SFAS No. 115 requires firms to recognize available-for-sale (AFS) securities at fair value with accumulated unrealized gains and losses (AUGL) recorded in accumulated other comprehensive income. Firms reclassify AUGL to net income when they realize gains and losses. We refer to the amount reclassified each period by “RECLASS.” As of 1998, SFAS No. 130 requires firms to present RECLASS prominently in their financial statements. We investigate the incremental explanatory power of RECLASS for banks’ market values and market-adjusted returns. In the market value analysis, we control for AUGL, other components of book value of equity, net income before extraordinary items and RECLASS (NIBEXother), and other components of comprehensive income. In the returns analysis, we control for ΔAUGL, ΔNIBEXother, and extraordinary items. We find high positive coefficients on RECLASS in both analyses, consistent with investors pricing RECLASS as a relatively permanent component of net income. Exploring possible explanations for these pricing implications, we find no evidence that they are attributable to RECLASS remedying unreliable fair value measurement of AUGL. We provide three distinct analyses indicating that RECLASS’s pricing implications are explained in significant part by it helping investors predict banks’ future performance. Our results illustrate that an important type of amortized cost accounting information, realized gains and losses, remains highly useful to investors despite the overall fair-value-accounting framework for AFS securities.
Review of Accounting Studies – Springer Journals

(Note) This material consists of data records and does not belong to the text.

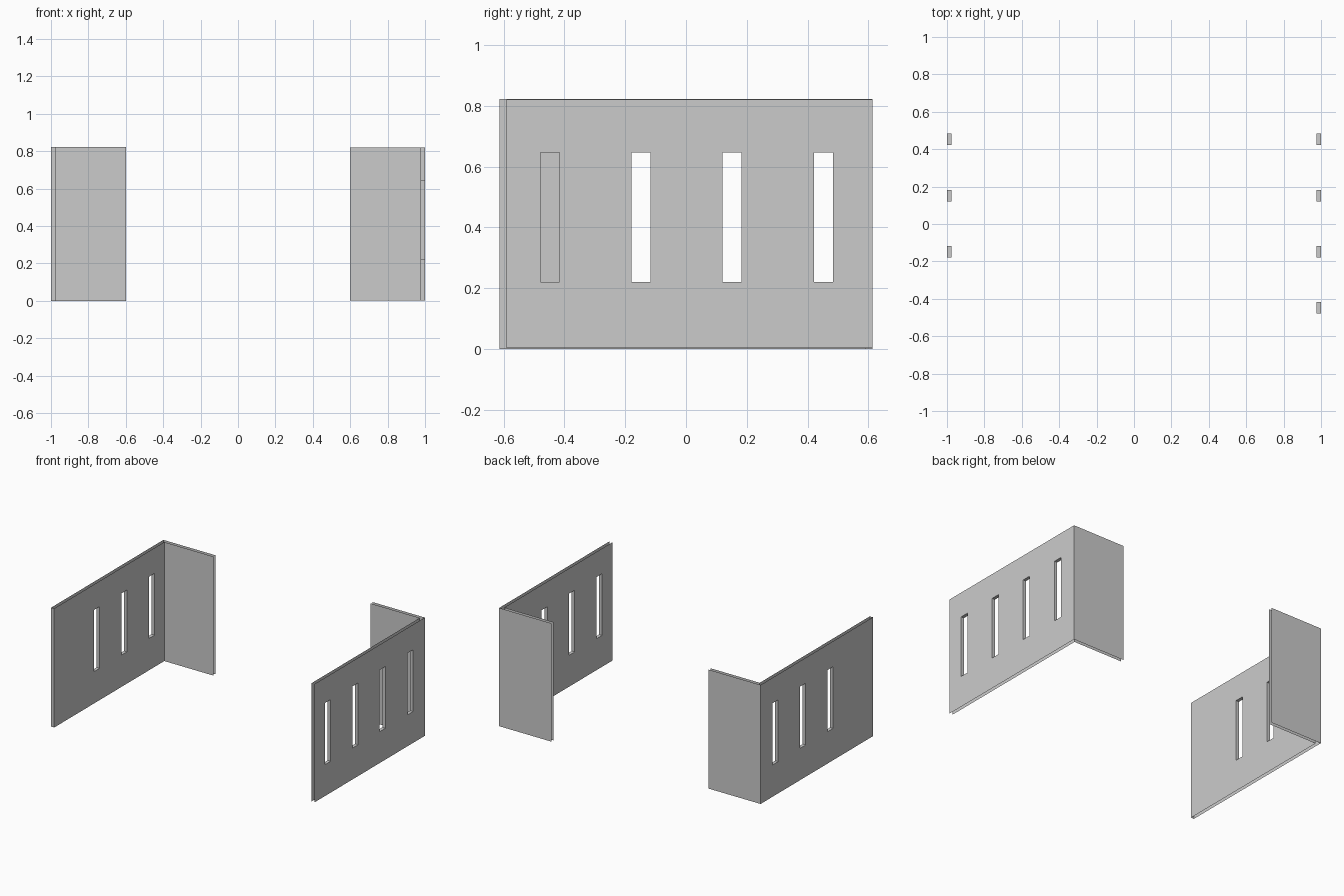
import bpy
import bmesh
from mathutils import Vector

cube = bpy.data.objects.get("Cube")
if cube:
    bpy.data.objects.remove(cube)

grey = bpy.data.materials.new("plain_grey")
grey.use_nodes = True
grey.diffuse_color = (0.6, 0.6, 0.6, 1)
grey.node_tree.nodes["Principled BSDF"].inputs["Base Color"].default_value = (0.6, 0.6, 0.6, 1)

OUT_X, IN_X, FLANGE_X = 1.0, 0.977, 0.6
OUT_Y, IN_Y = 0.613, 0.59
SLOT_LOW, SLOT_HIGH, SLOT_HALF = 0.22, 0.647, 0.031


def quad(bm, points, normal):
    """Add one face turned towards the given normal."""
    face = bm.faces.new([bm.verts.new(p) for p in points])
    face.normal_update()
    if face.normal.dot(Vector(normal)) < 0:
        face.normal_flip()


def bracket(name, side, front, low, high, slots, front_closed):
    bm = bmesh.new()

    # long panel: an outer and an inner sheet, pierced by the slots
    for x, back, nx in ((OUT_X, OUT_Y, side), (IN_X, IN_Y, -side)):
        cuts = [front]
        for c in slots:
            cuts += [c - SLOT_HALF, c + SLOT_HALF]
        cuts.append(back)
        levels = [low, SLOT_LOW, SLOT_HIGH, high]
        for i, (a, b) in enumerate(zip(cuts, cuts[1:])):
            for j, (c, d) in enumerate(zip(levels, levels[1:])):
                if i % 2 and j == 1:
                    continue
                X = side * x
                quad(bm, [(X, a, c), (X, b, c), (X, b, d), (X, a, d)], (nx, 0, 0))

    # slot linings
    xo, xi, xf = side * OUT_X, side * IN_X, side * FLANGE_X
    for c in slots:
        a, b = c - SLOT_HALF, c + SLOT_HALF
        for y, n in ((a, 1), (b, -1)):
            quad(bm, [(xo, y, SLOT_LOW), (xi, y, SLOT_LOW),
                      (xi, y, SLOT_HIGH), (xo, y, SLOT_HIGH)], (0, n, 0))
        for z, n in ((SLOT_LOW, 1), (SLOT_HIGH, -1)):
            quad(bm, [(xo, a, z), (xi, a, z), (xi, b, z), (xo, b, z)], (0, 0, n))

    # back flange: outer and inner sheets
    for x, y, n in ((xo, OUT_Y, 1), (xi, IN_Y, -1)):
        quad(bm, [(x, y, low), (xf, y, low), (xf, y, high), (x, y, high)], (0, n, 0))

    # front edge strip
    if front_closed:
        quad(bm, [(xo, front, low), (xi, front, low),
                  (xi, front, high), (xo, front, high)], (0, -1, 0))

    bmesh.ops.remove_doubles(bm, verts=bm.verts, dist=0.0005)
    mesh = bpy.data.meshes.new(name)
    bm.to_mesh(mesh)
    bm.free()
    mesh.materials.append(grey)
    obj = bpy.data.objects.new(name, mesh)
    bpy.context.collection.objects.link(obj)


slot_rows = [-0.447, -0.148, 0.151, 0.453]
bracket("left_wall_bracket", 1, -0.59, 0.003, 0.821, slot_rows, False)
bracket("right_wall_bracket", -1, -0.613, 0.0, 0.823, slot_rows[1:], True)
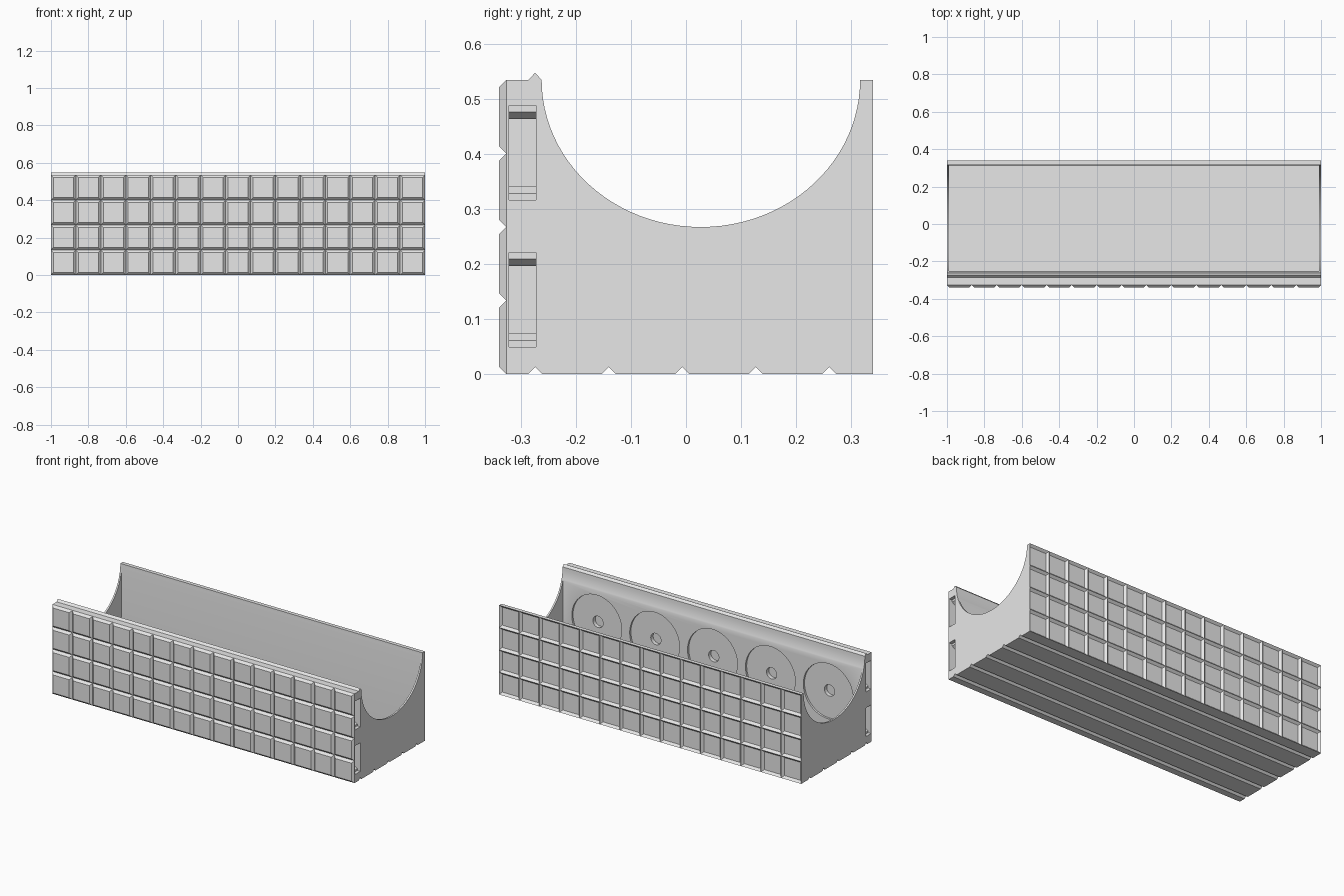
import bpy
import bmesh
import math

old = bpy.data.objects.get("Cube")
if old:
    bpy.data.objects.remove(old, do_unlink=True)

grey = bpy.data.materials.new("light_grey")
grey.use_nodes = True
grey.diffuse_color = (0.8, 0.8, 0.8, 1)
grey.node_tree.nodes["Principled BSDF"].inputs["Base Color"].default_value = (0.8, 0.8, 0.8, 1)

H = 0.534            # body height
FACE = 0.326         # front and back plane of the body
D = 0.013            # depth of grooves, ribs and bevels
COLS, ROWS = 15, 4
STEP_X, STEP_Z = 2 / COLS, H / ROWS


def finish(bm, name):
    bmesh.ops.recalc_face_normals(bm, faces=bm.faces[:])
    mesh = bpy.data.meshes.new(name)
    bm.to_mesh(mesh)
    bm.free()
    mesh.materials.append(grey)
    ob = bpy.data.objects.new(name, mesh)
    bpy.context.collection.objects.link(ob)
    return ob


def place(axis, a, b, t):
    """Put a 2D point on the plane across an axis at distance t."""
    return {"X": (t, a, b), "Y": (a, t, b), "Z": (a, b, t)}[axis]


def loft(bm, axis, start, end, lo, hi):
    """Solid between two matching outlines."""
    r0 = [bm.verts.new(place(axis, a, b, lo)) for a, b in start]
    r1 = [bm.verts.new(place(axis, a, b, hi)) for a, b in end]
    bm.faces.new(r0)
    bm.faces.new(r1)
    for i in range(len(r0)):
        j = (i + 1) % len(r0)
        bm.faces.new((r0[i], r0[j], r1[j], r1[i]))


def prism(name, axis, pts, lo, hi):
    bm = bmesh.new()
    loft(bm, axis, pts, pts, lo, hi)
    return finish(bm, name)


def rect(a0, a1, b0, b1):
    return [(a0, b0), (a1, b0), (a1, b1), (a0, b1)]


def circle(cx, cz, r, n=48):
    return [(cx + r * math.cos(2 * math.pi * i / n), cz + r * math.sin(2 * math.pi * i / n))
            for i in range(n)]


def cut(target, cutter):
    bpy.context.view_layer.objects.active = target
    mod = target.modifiers.new("cut", "BOOLEAN")
    mod.operation = "DIFFERENCE"
    mod.solver = "EXACT"
    mod.object = cutter
    bpy.ops.object.modifier_apply(modifier=mod.name)
    bpy.data.objects.remove(cutter, do_unlink=True)


# Body profile: grooved underside, back post, scooped top, ridge on the front wall
profile = [(-FACE, 0)]
for k in range(5):
    y = -0.274 + k * STEP_Z
    profile += [(y - D, 0), (y, D), (y + D, 0)]
profile += [(FACE, 0), (FACE, H)]
for i in range(49):
    t = math.pi * i / 48
    profile.append((0.027 + 0.289 * math.cos(t), H - 0.267 * math.sin(t)))
profile += [(-0.274, H + D), (-0.286, H), (-FACE, H)]
body = prism("trough_body", "X", profile, -1, 1)

# Hollow interior with thin end walls
cut(body, prism("interior_cutter", "Y", rect(-0.99, 0.99, 0.025, 0.7), -0.25, 0.314))

# Round recesses with a centre hole on the inside of the front wall
for k in range(-2, 3):
    x = k * 0.383
    cut(body, prism("recess_cutter", "Y", circle(x, H / 2, 0.165), -0.262, -0.2))
    cut(body, prism("hole_cutter", "Y", circle(x, H / 2, 0.034, 24), -0.285, -0.2))

# Stepped connector pockets in both ends of the front wall
for side in (-1, 1):
    for zc in (0.135, 0.402):
        half = [(1.02, 0.0855), (0.98, 0.0855), (0.98, 0.074), (0.96, 0.061), (0.91, 0.061)]
        outline = [(side * x, zc + h) for x, h in half]
        outline += [(side * x, zc - h) for x, h in reversed(half)]
        cut(body, prism("pocket_cutter", "Y", outline, -0.321, -0.272))

bpy.ops.object.select_all(action="DESELECT")
body.select_set(True)
bpy.context.view_layer.objects.active = body
bpy.ops.object.shade_smooth_by_angle(angle=math.radians(20))

# Bevelled tiles on the front
bm = bmesh.new()
for c in range(COLS):
    for r in range(ROWS):
        x0, z0 = -1 + c * STEP_X, r * STEP_Z
        x1, z1 = x0 + STEP_X, z0 + STEP_Z
        loft(bm, "Y", rect(x0, x1, z0, z1), rect(x0 + D, x1 - D, z0 + D, z1 - D),
             -FACE, -FACE - D)
finish(bm, "front_tiles")

# Matching triangular ribs on the back, halved along the borders
bm = bmesh.new()
for r in range(ROWS + 1):
    z = r * STEP_Z
    tri = [(FACE, max(z - D, 0)), (FACE + D, z), (FACE, min(z + D, H))]
    loft(bm, "X", tri, tri, -1, 1)
for c in range(COLS + 1):
    x = -1 + c * STEP_X
    tri = [(max(x - D, -1), FACE), (x, FACE + D), (min(x + D, 1), FACE)]
    loft(bm, "Z", tri, tri, 0, H)
finish(bm, "back_ribs")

Published: Aug 28, 2013
It’s your single place to instantly
discover and read the research
that matters to you.
Enjoy affordable access to
over 18 million articles from more than
15,000 peer-reviewed journals.
All for just $49/month
Query the DeepDyve database, plus search all of PubMed and Google Scholar seamlessly
Save any article or search result from DeepDyve, PubMed, and Google Scholar... all in one place.
All the latest content is available, no embargo periods.
“Whoa! It’s like Spotify but for academic articles.”@Phil_Robichaud